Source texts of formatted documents
+---+
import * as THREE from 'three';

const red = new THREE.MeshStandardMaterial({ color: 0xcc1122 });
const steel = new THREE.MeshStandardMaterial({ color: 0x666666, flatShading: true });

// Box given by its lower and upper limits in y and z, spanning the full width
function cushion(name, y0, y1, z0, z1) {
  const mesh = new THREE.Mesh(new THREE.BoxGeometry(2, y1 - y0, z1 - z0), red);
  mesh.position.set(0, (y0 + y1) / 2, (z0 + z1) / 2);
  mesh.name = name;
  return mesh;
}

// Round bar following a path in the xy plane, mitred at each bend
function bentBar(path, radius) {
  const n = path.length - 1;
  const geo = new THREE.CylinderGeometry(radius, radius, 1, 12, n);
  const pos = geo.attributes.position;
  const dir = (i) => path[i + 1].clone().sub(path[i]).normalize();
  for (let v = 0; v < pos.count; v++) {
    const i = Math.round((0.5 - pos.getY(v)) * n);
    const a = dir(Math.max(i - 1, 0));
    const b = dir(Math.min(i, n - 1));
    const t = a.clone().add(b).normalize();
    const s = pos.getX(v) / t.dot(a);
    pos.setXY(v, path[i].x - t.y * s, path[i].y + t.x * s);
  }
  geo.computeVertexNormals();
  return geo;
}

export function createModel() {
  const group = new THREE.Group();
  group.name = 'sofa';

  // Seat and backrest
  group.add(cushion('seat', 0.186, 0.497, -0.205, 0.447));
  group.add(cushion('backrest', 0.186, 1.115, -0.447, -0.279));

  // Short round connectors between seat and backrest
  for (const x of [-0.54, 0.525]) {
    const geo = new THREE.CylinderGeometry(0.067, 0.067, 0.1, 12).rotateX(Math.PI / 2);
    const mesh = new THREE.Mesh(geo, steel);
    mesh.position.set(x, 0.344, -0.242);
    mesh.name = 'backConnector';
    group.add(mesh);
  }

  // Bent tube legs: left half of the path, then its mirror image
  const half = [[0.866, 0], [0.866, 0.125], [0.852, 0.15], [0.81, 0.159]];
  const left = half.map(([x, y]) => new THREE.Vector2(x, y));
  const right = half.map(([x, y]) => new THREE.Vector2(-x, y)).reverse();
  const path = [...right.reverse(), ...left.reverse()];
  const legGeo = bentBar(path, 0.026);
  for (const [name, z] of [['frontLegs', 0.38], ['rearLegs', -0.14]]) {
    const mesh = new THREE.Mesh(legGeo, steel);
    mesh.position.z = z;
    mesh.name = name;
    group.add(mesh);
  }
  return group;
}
+---+
== EXERCISE INSTRUCTIONS ==
From the data above, output exactly the lines between the one containing "const red = new" and the one containing "for (const [name, z]", counting both of them.

== ANSWER TO THE PROBLEM ==
const red = new THREE.MeshStandardMaterial({ color: 0xcc1122 });
const steel = new THREE.MeshStandardMaterial({ color: 0x666666, flatShading: true });

// Box given by its lower and upper limits in y and z, spanning the full width
function cushion(name, y0, y1, z0, z1) {
  const mesh = new THREE.Mesh(new THREE.BoxGeometry(2, y1 - y0, z1 - z0), red);
  mesh.position.set(0, (y0 + y1) / 2, (z0 + z1) / 2);
  mesh.name = name;
  return mesh;
}

// Round bar following a path in the xy plane, mitred at each bend
function bentBar(path, radius) {
  const n = path.length - 1;
  const geo = new THREE.CylinderGeometry(radius, radius, 1, 12, n);
  const pos = geo.attributes.position;
  const dir = (i) => path[i + 1].clone().sub(path[i]).normalize();
  for (let v = 0; v < pos.count; v++) {
    const i = Math.round((0.5 - pos.getY(v)) * n);
    const a = dir(Math.max(i - 1, 0));
    const b = dir(Math.min(i, n - 1));
    const t = a.clone().add(b).normalize();
    const s = pos.getX(v) / t.dot(a);
    pos.setXY(v, path[i].x - t.y * s, path[i].y + t.x * s);
  }
  geo.computeVertexNormals();
  return geo;
}

export function createModel() {
  const group = new THREE.Group();
  group.name = 'sofa';

  // Seat and backrest
  group.add(cushion('seat', 0.186, 0.497, -0.205, 0.447));
  group.add(cushion('backrest', 0.186, 1.115, -0.447, -0.279));

  // Short round connectors between seat and backrest
  for (const x of [-0.54, 0.525]) {
    const geo = new THREE.CylinderGeometry(0.067, 0.067, 0.1, 12).rotateX(Math.PI / 2);
    const mesh = new THREE.Mesh(geo, steel);
    mesh.position.set(x, 0.344, -0.242);
    mesh.name = 'backConnector';
    group.add(mesh);
  }

  // Bent tube legs: left half of the path, then its mirror image
  const half = [[0.866, 0], [0.866, 0.125], [0.852, 0.15], [0.81, 0.159]];
  const left = half.map(([x, y]) => new THREE.Vector2(x, y));
  const right = half.map(([x, y]) => new THREE.Vector2(-x, y)).reverse();
  const path = [...right.reverse(), ...left.reverse()];
  const legGeo = bentBar(path, 0.026);
  for (const [name, z] of [['frontLegs', 0.38], ['rearLegs', -0.14]]) {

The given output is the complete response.